(Stored data entries)
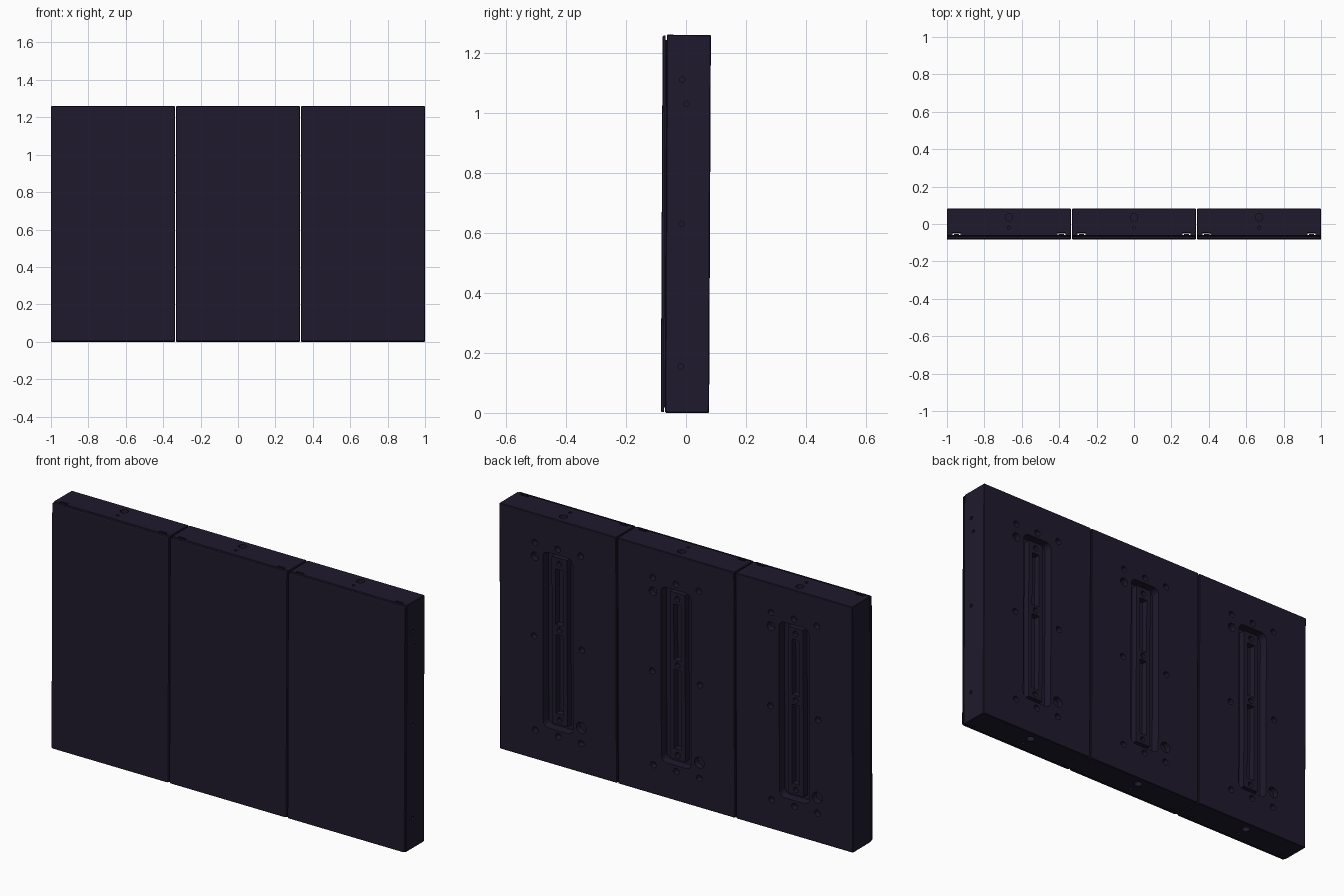
import bpy, bmesh, math
from mathutils import Matrix, Vector

if "Cube" in bpy.data.objects:
    bpy.data.objects.remove(bpy.data.objects["Cube"])

W, H = 0.6627, 1.26            # one cabinet
PITCH, TILT = 0.6687, -0.0047  # spacing, tiny backward lean
YF, YB = -0.067, 0.080         # body front and back
Z0 = H / 2

mat = bpy.data.materials.new("dark_purple")
mat.diffuse_color = (0.014, 0.010, 0.026, 1)
mat.use_nodes = True
mat.node_tree.nodes["Principled BSDF"].inputs["Base Color"].default_value = mat.diffuse_color


def box(bm, x0, x1, y0, y1, z0, z1, bevel=0, axis=None, seg=1):
    """Box with optional bevel on all edges or only those along an axis."""
    m = Matrix.LocRotScale(Vector(((x0 + x1) / 2, (y0 + y1) / 2, (z0 + z1) / 2)),
                           None, Vector((x1 - x0, y1 - y0, z1 - z0)))
    vs = bmesh.ops.create_cube(bm, size=1, matrix=m)["verts"]
    if bevel:
        es = {e for v in vs for e in v.link_edges}
        if axis is not None:
            es = {e for e in es if abs((e.verts[0].co - e.verts[1].co).normalized()[axis]) > 0.9}
        bmesh.ops.bevel(bm, geom=list(es), offset=bevel, segments=seg, affect='EDGES', profile=0.5)


def hole(bm, pos, r, depth, axis):
    """Cylinder centred on a surface point."""
    rot = {'x': Matrix.Rotation(math.pi / 2, 4, 'Y'),
           'y': Matrix.Rotation(math.pi / 2, 4, 'X'), 'z': Matrix()}[axis]
    bmesh.ops.create_cone(bm, cap_ends=True, segments=16, radius1=r, radius2=r,
                          depth=depth * 2, matrix=Matrix.Translation(pos) @ rot)


def prism(bm, pts, z0, z1):
    """Extrude an xy outline along z."""
    f = bm.faces.new([bm.verts.new((x, y, z0)) for x, y in pts])
    ext = bmesh.ops.extrude_face_region(bm, geom=[f])["geom"]
    bmesh.ops.translate(bm, vec=(0, 0, z1 - z0),
                        verts=[g for g in ext if isinstance(g, bmesh.types.BMVert)])


def make(name, bm):
    bmesh.ops.recalc_face_normals(bm, faces=bm.faces)
    me = bpy.data.meshes.new(name)
    bm.to_mesh(me)
    bm.free()
    me.materials.append(mat)
    ob = bpy.data.objects.new(name, me)
    bpy.context.collection.objects.link(ob)
    return ob


def cut(ob, bm):
    """Subtract a cutter and bake the result."""
    cutter = make("cutter", bm)
    mod = ob.modifiers.new("cut", 'BOOLEAN')
    mod.operation, mod.solver, mod.object = 'DIFFERENCE', 'EXACT', cutter
    dg = bpy.context.evaluated_depsgraph_get()
    me = bpy.data.meshes.new_from_object(ob.evaluated_get(dg))
    ob.modifiers.clear()
    ob.data = me
    bpy.data.objects.remove(cutter)


# Cabinet body
bm = bmesh.new()
box(bm, -W/2, W/2, YF, YB, -Z0, Z0, 0.003)
body = make("cabinet_body", bm)

bm = bmesh.new()
# rear recess
box(bm, -0.085, 0.085, YB - 0.045, YB + 0.05, 0.18 - Z0, 1.08 - Z0, 0.03, 1, 4)
# rear fixing holes
for z in (1.11, 0.15):
    for x in (-0.13, 0, 0.13):
        hole(bm, (x, YB, z - Z0), 0.016, 0.03, 'y')
for x in (-0.135, 0.135):
    hole(bm, (x, YB, 0), 0.016, 0.03, 'y')
hole(bm, (0.13, YB, 1.04 - Z0), 0.022, 0.03, 'y')
hole(bm, (-0.13, YB, 0.23 - Z0), 0.028, 0.03, 'y')
# side alignment holes
for y, z in ((-0.015, 0.155), (-0.015, 0.63), (-0.015, 1.11), (0, 1.03)):
    hole(bm, (W/2, y, z - Z0), 0.009, 0.03, 'x')
# top and bottom holes
for z in (-Z0, Z0):
    hole(bm, (0, 0.033, z), 0.02, 0.03, 'z')
    hole(bm, (0, -0.022, z), 0.008, 0.03, 'z')
# U-shaped channels running the full height
for s in (-1, 1):
    u = [(0, -0.063), (0, -0.048), (0.042, -0.048), (0.042, -0.063),
         (0.035, -0.063), (0.035, -0.056), (0.007, -0.056), (0.007, -0.063)]
    prism(bm, [(s * (W/2 - 0.03 - x), y) for x, y in u], -0.7, 0.7)
cut(body, bm)

# Slotted rail standing in the recess
bm = bmesh.new()
box(bm, -0.043, 0.043, YB - 0.05, YB - 0.012, 0.205 - Z0, 1.06 - Z0)
rail = make("rear_rail", bm)
bm = bmesh.new()
for a, b in ((0.26, 0.665), (0.715, 1.0)):
    box(bm, -0.021, 0.021, YB - 0.044, YB + 0.05, a - Z0, b - Z0)
for z in (0.23, 0.69, 1.03):
    hole(bm, (0, YB - 0.012, z - Z0), 0.014, 0.02, 'y')
cut(rail, bm)

# Narrow spacer leaving a groove behind the front plate
bm = bmesh.new()
box(bm, -W/2 + 0.018, W/2 - 0.018, -0.073, YF + 0.002, -Z0 + 0.018, Z0 - 0.018)
spacer = make("spacer", bm)

# Front display plate with chamfered edges
bm = bmesh.new()
box(bm, -W/2, W/2, -0.081, -0.071, -Z0 + 0.002, Z0 - 0.002, 0.008, 1, 2)
front = [e for e in bm.edges if all(v.co.y < -0.08 for v in e.verts)]
bmesh.ops.bevel(bm, geom=front, offset=0.006, segments=2, affect='EDGES', profile=0.5)
plate = make("display_plate", bm)

# Repeat the cabinet three times side by side
for part in (body, rail, spacer, plate):
    for i in (-1, 0, 1):
        ob = part if i == 0 else part.copy()
        if i:
            bpy.context.collection.objects.link(ob)
        ob.location = (i * PITCH, 0, Z0)
        ob.rotation_euler = (TILT, 0, 0)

> _Description of the task_: Return every record exactly, without the pictures.

> _Output of the exercise_:
import bpy, bmesh, math
from mathutils import Matrix, Vector

if "Cube" in bpy.data.objects:
    bpy.data.objects.remove(bpy.data.objects["Cube"])

W, H = 0.6627, 1.26            # one cabinet
PITCH, TILT = 0.6687, -0.0047  # spacing, tiny backward lean
YF, YB = -0.067, 0.080         # body front and back
Z0 = H / 2

mat = bpy.data.materials.new("dark_purple")
mat.diffuse_color = (0.014, 0.010, 0.026, 1)
mat.use_nodes = True
mat.node_tree.nodes["Principled BSDF"].inputs["Base Color"].default_value = mat.diffuse_color


def box(bm, x0, x1, y0, y1, z0, z1, bevel=0, axis=None, seg=1):
    """Box with optional bevel on all edges or only those along an axis."""
    m = Matrix.LocRotScale(Vector(((x0 + x1) / 2, (y0 + y1) / 2, (z0 + z1) / 2)),
                           None, Vector((x1 - x0, y1 - y0, z1 - z0)))
    vs = bmesh.ops.create_cube(bm, size=1, matrix=m)["verts"]
    if bevel:
        es = {e for v in vs for e in v.link_edges}
        if axis is not None:
            es = {e for e in es if abs((e.verts[0].co - e.verts[1].co).normalized()[axis]) > 0.9}
        bmesh.ops.bevel(bm, geom=list(es), offset=bevel, segments=seg, affect='EDGES', profile=0.5)


def hole(bm, pos, r, depth, axis):
    """Cylinder centred on a surface point."""
    rot = {'x': Matrix.Rotation(math.pi / 2, 4, 'Y'),
           'y': Matrix.Rotation(math.pi / 2, 4, 'X'), 'z': Matrix()}[axis]
    bmesh.ops.create_cone(bm, cap_ends=True, segments=16, radius1=r, radius2=r,
                          depth=depth * 2, matrix=Matrix.Translation(pos) @ rot)


def prism(bm, pts, z0, z1):
    """Extrude an xy outline along z."""
    f = bm.faces.new([bm.verts.new((x, y, z0)) for x, y in pts])
    ext = bmesh.ops.extrude_face_region(bm, geom=[f])["geom"]
    bmesh.ops.translate(bm, vec=(0, 0, z1 - z0),
                        verts=[g for g in ext if isinstance(g, bmesh.types.BMVert)])


def make(name, bm):
    bmesh.ops.recalc_face_normals(bm, faces=bm.faces)
    me = bpy.data.meshes.new(name)
    bm.to_mesh(me)
    bm.free()
    me.materials.append(mat)
    ob = bpy.data.objects.new(name, me)
    bpy.context.collection.objects.link(ob)
    return ob


def cut(ob, bm):
    """Subtract a cutter and bake the result."""
    cutter = make("cutter", bm)
    mod = ob.modifiers.new("cut", 'BOOLEAN')
    mod.operation, mod.solver, mod.object = 'DIFFERENCE', 'EXACT', cutter
    dg = bpy.context.evaluated_depsgraph_get()
    me = bpy.data.meshes.new_from_object(ob.evaluated_get(dg))
    ob.modifiers.clear()
    ob.data = me
    bpy.data.objects.remove(cutter)


# Cabinet body
bm = bmesh.new()
box(bm, -W/2, W/2, YF, YB, -Z0, Z0, 0.003)
body = make("cabinet_body", bm)

bm = bmesh.new()
# rear recess
box(bm, -0.085, 0.085, YB - 0.045, YB + 0.05, 0.18 - Z0, 1.08 - Z0, 0.03, 1, 4)
# rear fixing holes
for z in (1.11, 0.15):
    for x in (-0.13, 0, 0.13):
        hole(bm, (x, YB, z - Z0), 0.016, 0.03, 'y')
for x in (-0.135, 0.135):
    hole(bm, (x, YB, 0), 0.016, 0.03, 'y')
hole(bm, (0.13, YB, 1.04 - Z0), 0.022, 0.03, 'y')
hole(bm, (-0.13, YB, 0.23 - Z0), 0.028, 0.03, 'y')
# side alignment holes
for y, z in ((-0.015, 0.155), (-0.015, 0.63), (-0.015, 1.11), (0, 1.03)):
    hole(bm, (W/2, y, z - Z0), 0.009, 0.03, 'x')
# top and bottom holes
for z in (-Z0, Z0):
    hole(bm, (0, 0.033, z), 0.02, 0.03, 'z')
    hole(bm, (0, -0.022, z), 0.008, 0.03, 'z')
# U-shaped channels running the full height
for s in (-1, 1):
    u = [(0, -0.063), (0, -0.048), (0.042, -0.048), (0.042, -0.063),
         (0.035, -0.063), (0.035, -0.056), (0.007, -0.056), (0.007, -0.063)]
    prism(bm, [(s * (W/2 - 0.03 - x), y) for x, y in u], -0.7, 0.7)
cut(body, bm)

# Slotted rail standing in the recess
bm = bmesh.new()
box(bm, -0.043, 0.043, YB - 0.05, YB - 0.012, 0.205 - Z0, 1.06 - Z0)
rail = make("rear_rail", bm)
bm = bmesh.new()
for a, b in ((0.26, 0.665), (0.715, 1.0)):
    box(bm, -0.021, 0.021, YB - 0.044, YB + 0.05, a - Z0, b - Z0)
for z in (0.23, 0.69, 1.03):
    hole(bm, (0, YB - 0.012, z - Z0), 0.014, 0.02, 'y')
cut(rail, bm)

# Narrow spacer leaving a groove behind the front plate
bm = bmesh.new()
box(bm, -W/2 + 0.018, W/2 - 0.018, -0.073, YF + 0.002, -Z0 + 0.018, Z0 - 0.018)
spacer = make("spacer", bm)

# Front display plate with chamfered edges
bm = bmesh.new()
box(bm, -W/2, W/2, -0.081, -0.071, -Z0 + 0.002, Z0 - 0.002, 0.008, 1, 2)
front = [e for e in bm.edges if all(v.co.y < -0.08 for v in e.verts)]
bmesh.ops.bevel(bm, geom=front, offset=0.006, segments=2, affect='EDGES', profile=0.5)
plate = make("display_plate", bm)

# Repeat the cabinet three times side by side
for part in (body, rail, spacer, plate):
    for i in (-1, 0, 1):
        ob = part if i == 0 else part.copy()
        if i:
            bpy.context.collection.objects.link(ob)
        ob.location = (i * PITCH, 0, Z0)
        ob.rotation_euler = (TILT, 0, 0)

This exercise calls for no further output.